A smooth transition to working life
Proust has no regrets about her decision. Officially, Master’s projects should last between four and six months. But Proust spent a full nine months - September to May - at Alveolix, combining a paid internship with her Master’s project and postgraduate research. "The great thing about working at a startup is that it’s a happy medium between school and a job at a big firm. It eases the transition to working life."
Proust spent all of her time doing research. She used the company’s ground-breaking solution to test how cell cultures react when exposed to air and respiratory movement. She also carried out other experiments, examining aspects such as toxicity and viability when the cells respond to different substances or are handled in a particular way. The firm’s lung-on-chip technology is designed primarily to assess the efficacy of certain drugs without the need for animal testing. In the longer term, patients’ own cells could be used to develop custom treatments.

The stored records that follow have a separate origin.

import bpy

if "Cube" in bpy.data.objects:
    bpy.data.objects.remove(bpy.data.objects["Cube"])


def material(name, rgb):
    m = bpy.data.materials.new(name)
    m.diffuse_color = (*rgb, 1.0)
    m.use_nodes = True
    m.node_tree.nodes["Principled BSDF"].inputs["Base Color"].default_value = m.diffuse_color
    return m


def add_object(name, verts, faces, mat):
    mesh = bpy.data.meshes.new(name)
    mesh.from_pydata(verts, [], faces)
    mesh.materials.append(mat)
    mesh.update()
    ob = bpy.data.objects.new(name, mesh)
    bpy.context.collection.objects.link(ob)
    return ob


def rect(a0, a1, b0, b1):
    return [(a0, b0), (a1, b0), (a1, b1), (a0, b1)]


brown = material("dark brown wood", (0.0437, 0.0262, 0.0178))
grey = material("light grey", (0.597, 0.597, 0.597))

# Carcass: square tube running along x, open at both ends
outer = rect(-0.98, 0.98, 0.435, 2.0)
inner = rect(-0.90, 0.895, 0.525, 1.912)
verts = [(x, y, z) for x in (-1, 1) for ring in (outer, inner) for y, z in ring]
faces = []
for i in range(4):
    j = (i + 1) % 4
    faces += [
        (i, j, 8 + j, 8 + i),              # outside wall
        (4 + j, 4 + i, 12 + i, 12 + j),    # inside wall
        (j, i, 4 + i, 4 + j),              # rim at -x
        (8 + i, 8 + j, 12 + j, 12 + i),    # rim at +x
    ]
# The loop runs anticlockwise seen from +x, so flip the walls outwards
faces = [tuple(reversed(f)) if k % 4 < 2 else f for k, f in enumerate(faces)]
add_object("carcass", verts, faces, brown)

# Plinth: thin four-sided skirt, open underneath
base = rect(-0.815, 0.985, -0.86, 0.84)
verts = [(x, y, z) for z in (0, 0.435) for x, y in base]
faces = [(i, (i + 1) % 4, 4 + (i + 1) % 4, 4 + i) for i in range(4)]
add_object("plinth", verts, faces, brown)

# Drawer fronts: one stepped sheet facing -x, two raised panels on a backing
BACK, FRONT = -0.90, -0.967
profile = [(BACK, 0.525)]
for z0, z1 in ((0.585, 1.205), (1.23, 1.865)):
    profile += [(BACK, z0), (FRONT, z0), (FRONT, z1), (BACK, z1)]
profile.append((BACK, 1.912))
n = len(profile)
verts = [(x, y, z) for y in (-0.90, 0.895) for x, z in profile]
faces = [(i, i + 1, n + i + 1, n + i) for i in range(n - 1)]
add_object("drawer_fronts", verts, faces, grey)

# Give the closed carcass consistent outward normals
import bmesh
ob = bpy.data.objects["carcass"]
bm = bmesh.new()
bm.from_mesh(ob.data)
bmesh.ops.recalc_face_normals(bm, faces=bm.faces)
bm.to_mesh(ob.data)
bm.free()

"It was an amazing learning experience," says Proust. "I got the chance to do a lot of biology work. My studies are much more engineering-focused, so it was good to have that practice. I learned a lot about life as a researcher outside the lab too - analyzing data, attending conferences and weekly progress update meetings, and simply talking to my colleagues." As well as enjoying her time at Alveolix, Proust worked hard. Her efforts paid off when she scooped up second prize for her poster and oral presentation at the 2019 ISAM Congress.
A great place to work
Proust was lucky enough to work under a dedicated and attentive supervisor at the firm. But she relished the human side of the experience as well. "It’s a young, cosmopolitan team involved in an exciting new field," says Proust. "It was a great place to work." She also enjoyed her time in a new city. "I loved living in Bern!" she says enthusiastically. "It’s a compact city - everything’s on your doorstep and there’s lots to see and do. The people are really friendly, too." Proust fully embraced life in Bern, living with Swiss-German housemates and taking a two-month intensive language course. "I’d definitely study Swiss German if I ever went back there," she adds. Proust will graduate on 5 October, so she needs to figure out her next move quickly. With a minor in management, she may take some time to explore her options in that area - but not until after a hard-earned vacation.